*** Provided records ***

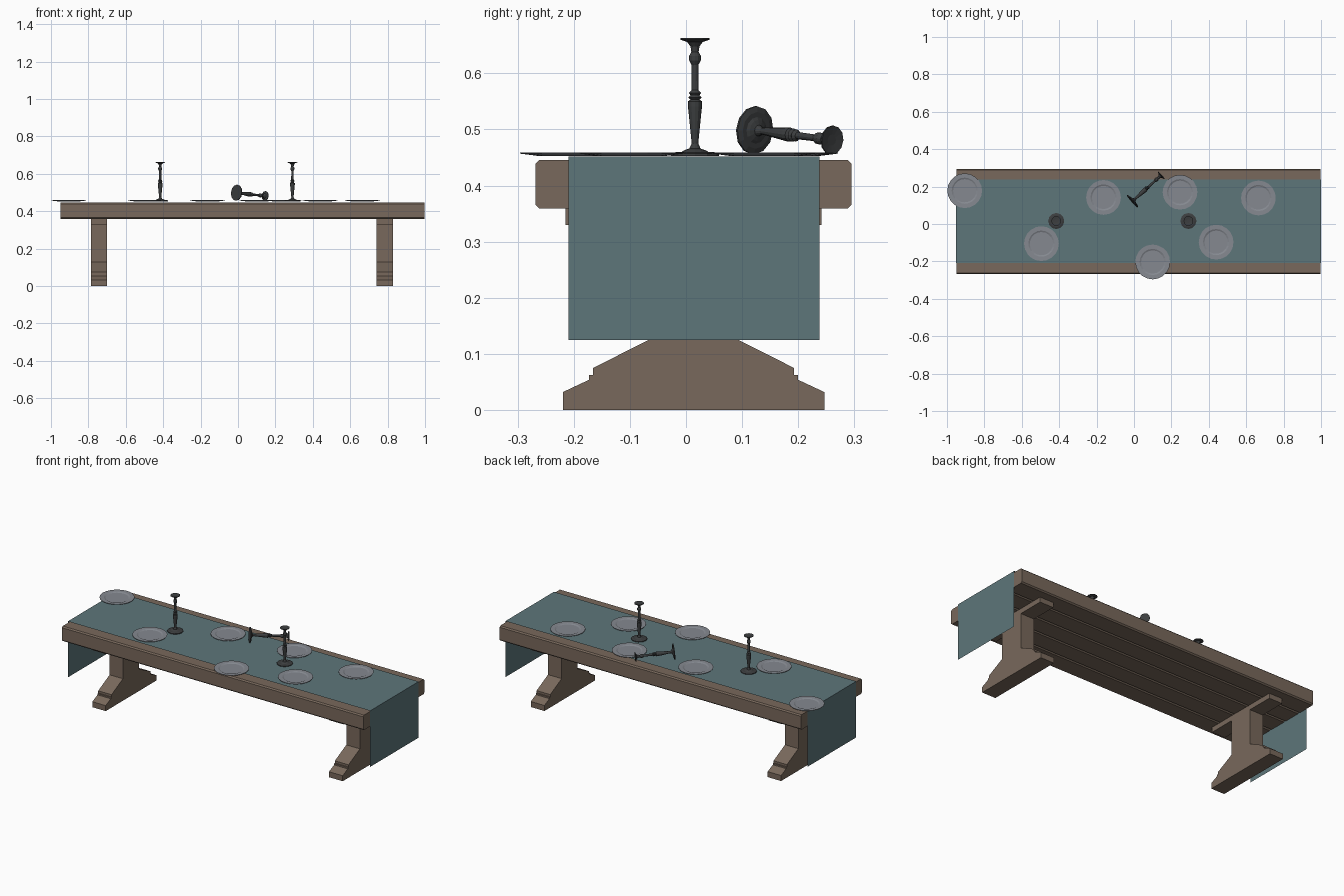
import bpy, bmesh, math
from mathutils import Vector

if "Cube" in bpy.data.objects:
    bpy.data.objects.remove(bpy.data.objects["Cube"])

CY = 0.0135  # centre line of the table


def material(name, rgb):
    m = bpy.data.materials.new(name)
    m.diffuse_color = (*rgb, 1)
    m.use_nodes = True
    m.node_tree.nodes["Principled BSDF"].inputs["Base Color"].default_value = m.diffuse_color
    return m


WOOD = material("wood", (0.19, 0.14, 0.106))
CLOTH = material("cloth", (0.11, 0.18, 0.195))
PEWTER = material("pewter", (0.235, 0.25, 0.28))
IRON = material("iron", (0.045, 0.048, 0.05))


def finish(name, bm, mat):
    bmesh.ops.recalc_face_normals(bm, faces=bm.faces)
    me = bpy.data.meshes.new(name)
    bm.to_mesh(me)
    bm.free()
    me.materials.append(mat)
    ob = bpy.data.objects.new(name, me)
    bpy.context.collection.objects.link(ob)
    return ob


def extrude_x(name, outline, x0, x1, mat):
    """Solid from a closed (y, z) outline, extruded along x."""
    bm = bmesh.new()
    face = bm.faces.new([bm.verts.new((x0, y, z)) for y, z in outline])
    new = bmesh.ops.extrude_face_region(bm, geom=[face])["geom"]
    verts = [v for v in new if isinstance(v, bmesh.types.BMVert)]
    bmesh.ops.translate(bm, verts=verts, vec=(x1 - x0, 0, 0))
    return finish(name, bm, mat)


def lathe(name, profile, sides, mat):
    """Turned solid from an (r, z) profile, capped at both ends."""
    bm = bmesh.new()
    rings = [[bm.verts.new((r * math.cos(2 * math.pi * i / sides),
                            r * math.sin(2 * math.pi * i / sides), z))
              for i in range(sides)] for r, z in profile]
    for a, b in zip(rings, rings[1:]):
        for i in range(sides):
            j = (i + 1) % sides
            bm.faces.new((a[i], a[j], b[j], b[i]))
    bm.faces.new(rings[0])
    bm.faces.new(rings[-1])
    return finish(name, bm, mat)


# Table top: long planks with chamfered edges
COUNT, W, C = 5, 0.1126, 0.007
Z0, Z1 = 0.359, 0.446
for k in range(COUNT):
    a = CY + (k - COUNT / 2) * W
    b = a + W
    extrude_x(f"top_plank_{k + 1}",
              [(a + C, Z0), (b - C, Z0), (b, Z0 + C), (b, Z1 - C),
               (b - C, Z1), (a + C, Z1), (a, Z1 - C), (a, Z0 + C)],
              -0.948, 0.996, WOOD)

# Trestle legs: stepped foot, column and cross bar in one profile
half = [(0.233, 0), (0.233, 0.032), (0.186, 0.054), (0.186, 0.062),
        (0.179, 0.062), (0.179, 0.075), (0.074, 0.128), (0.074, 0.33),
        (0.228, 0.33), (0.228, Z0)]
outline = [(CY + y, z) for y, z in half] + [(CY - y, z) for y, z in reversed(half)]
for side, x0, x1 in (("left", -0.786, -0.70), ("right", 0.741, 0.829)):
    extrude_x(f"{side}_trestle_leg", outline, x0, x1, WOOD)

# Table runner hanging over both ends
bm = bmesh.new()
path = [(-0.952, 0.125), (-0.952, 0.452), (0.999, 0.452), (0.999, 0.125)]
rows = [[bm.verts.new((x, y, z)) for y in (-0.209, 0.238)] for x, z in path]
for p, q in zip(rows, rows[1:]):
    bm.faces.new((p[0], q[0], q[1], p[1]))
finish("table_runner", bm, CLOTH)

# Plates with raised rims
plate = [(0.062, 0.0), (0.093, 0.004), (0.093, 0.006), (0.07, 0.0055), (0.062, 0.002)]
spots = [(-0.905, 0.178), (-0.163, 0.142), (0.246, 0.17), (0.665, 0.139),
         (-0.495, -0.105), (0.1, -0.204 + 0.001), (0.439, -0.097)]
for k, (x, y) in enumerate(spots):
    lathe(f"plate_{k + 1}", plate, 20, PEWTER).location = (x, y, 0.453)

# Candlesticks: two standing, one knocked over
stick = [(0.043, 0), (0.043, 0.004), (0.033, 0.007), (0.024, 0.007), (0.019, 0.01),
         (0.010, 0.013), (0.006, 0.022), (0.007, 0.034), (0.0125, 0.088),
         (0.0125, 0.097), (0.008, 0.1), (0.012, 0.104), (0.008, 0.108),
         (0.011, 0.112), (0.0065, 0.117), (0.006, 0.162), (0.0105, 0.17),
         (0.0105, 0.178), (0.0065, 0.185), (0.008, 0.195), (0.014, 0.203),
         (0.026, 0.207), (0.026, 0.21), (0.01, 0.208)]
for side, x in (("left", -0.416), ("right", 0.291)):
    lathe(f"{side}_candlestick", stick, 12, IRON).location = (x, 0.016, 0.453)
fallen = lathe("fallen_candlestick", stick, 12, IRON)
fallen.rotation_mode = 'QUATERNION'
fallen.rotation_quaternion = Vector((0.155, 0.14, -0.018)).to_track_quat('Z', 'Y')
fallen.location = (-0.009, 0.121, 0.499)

*** End of Provided records ***
*** Provided records ***

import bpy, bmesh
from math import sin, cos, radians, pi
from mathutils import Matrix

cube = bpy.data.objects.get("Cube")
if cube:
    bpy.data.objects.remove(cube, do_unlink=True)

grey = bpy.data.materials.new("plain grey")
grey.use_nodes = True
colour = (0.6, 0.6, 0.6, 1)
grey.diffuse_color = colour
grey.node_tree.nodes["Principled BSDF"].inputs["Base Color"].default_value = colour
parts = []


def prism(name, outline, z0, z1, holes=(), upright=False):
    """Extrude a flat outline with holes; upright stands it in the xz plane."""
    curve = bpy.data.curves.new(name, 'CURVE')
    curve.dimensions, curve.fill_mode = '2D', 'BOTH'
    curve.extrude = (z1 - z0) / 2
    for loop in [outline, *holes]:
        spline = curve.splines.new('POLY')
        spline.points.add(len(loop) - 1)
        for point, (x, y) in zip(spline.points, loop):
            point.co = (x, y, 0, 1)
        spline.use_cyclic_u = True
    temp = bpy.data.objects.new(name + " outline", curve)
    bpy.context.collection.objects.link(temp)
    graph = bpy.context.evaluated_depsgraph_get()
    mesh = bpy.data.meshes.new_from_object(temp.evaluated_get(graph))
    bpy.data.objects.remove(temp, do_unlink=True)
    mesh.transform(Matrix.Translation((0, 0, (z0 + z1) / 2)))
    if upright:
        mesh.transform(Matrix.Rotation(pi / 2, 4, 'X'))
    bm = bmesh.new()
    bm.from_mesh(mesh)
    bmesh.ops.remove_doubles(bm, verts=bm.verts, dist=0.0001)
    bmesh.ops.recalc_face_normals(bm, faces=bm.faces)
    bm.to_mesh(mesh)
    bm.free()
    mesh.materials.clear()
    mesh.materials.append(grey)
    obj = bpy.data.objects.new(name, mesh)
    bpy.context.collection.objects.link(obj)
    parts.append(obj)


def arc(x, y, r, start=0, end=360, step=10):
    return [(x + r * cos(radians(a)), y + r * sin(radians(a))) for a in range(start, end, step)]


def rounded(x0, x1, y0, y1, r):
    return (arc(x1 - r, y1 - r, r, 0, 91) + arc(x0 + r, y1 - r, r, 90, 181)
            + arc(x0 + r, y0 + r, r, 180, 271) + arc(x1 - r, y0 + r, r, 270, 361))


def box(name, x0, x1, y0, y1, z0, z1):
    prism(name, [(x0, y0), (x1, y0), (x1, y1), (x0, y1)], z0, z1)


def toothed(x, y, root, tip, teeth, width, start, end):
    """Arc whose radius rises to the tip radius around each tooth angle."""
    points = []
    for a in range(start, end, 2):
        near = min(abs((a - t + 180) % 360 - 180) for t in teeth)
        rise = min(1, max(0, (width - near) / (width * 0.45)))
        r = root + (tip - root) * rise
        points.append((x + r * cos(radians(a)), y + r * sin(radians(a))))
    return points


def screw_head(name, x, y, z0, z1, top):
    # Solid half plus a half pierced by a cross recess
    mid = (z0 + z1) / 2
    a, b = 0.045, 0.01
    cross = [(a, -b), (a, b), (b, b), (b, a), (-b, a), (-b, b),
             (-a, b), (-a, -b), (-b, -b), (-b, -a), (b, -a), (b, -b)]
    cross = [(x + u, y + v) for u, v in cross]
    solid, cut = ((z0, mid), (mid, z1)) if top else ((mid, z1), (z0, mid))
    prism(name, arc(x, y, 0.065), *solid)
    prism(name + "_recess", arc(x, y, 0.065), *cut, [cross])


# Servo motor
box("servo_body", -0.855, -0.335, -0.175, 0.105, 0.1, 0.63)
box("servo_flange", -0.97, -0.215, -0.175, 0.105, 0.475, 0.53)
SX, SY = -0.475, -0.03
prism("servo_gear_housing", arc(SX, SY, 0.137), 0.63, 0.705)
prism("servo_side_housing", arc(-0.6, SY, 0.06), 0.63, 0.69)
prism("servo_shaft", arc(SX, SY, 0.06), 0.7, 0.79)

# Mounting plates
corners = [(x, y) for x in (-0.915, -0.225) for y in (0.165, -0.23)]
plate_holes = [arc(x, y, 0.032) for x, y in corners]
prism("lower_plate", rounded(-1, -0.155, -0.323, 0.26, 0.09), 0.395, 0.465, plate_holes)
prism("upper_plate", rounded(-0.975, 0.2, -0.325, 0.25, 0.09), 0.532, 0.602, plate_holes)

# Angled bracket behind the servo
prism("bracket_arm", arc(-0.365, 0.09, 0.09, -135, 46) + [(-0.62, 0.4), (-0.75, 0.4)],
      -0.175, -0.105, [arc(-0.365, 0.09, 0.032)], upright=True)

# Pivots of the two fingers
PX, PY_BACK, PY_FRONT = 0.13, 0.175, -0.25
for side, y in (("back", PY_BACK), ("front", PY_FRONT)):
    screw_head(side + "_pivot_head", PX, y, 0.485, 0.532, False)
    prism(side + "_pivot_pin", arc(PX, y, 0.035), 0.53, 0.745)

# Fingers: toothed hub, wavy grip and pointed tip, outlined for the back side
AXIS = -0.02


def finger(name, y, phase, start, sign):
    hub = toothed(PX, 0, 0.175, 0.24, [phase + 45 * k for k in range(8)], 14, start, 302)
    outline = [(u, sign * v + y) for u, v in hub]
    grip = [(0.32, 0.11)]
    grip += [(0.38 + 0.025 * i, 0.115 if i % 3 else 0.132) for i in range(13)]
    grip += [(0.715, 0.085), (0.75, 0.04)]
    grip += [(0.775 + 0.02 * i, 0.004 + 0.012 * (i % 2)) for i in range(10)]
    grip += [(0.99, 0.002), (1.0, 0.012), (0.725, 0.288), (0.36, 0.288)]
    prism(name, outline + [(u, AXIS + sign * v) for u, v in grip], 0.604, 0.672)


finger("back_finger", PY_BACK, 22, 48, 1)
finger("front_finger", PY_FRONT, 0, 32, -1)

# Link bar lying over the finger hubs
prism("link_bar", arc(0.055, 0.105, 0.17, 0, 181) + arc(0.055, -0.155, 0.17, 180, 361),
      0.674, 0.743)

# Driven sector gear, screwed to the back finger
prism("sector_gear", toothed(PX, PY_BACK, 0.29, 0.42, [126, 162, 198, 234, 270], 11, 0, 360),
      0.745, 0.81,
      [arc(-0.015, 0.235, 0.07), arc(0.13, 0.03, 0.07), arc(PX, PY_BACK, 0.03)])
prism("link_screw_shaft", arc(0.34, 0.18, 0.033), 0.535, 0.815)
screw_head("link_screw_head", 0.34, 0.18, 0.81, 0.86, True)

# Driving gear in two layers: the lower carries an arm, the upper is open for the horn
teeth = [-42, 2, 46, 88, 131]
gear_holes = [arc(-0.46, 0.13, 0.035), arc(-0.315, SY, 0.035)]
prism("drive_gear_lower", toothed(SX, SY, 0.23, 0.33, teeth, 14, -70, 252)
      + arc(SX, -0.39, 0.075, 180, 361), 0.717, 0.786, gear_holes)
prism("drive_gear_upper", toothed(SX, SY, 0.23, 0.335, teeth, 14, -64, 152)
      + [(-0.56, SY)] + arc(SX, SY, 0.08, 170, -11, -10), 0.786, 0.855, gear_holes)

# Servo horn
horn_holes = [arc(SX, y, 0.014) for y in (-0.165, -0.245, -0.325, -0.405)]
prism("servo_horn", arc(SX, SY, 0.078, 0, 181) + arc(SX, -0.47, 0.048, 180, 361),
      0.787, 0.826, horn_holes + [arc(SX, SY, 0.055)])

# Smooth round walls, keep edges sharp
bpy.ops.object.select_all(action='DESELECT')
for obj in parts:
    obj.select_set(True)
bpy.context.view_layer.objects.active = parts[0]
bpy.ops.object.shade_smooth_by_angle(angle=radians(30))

*** End of Provided records ***

About this exercise:
Only one number is needed: please count the lines of the entries above in which the string "faces" occurs.

Your response:
7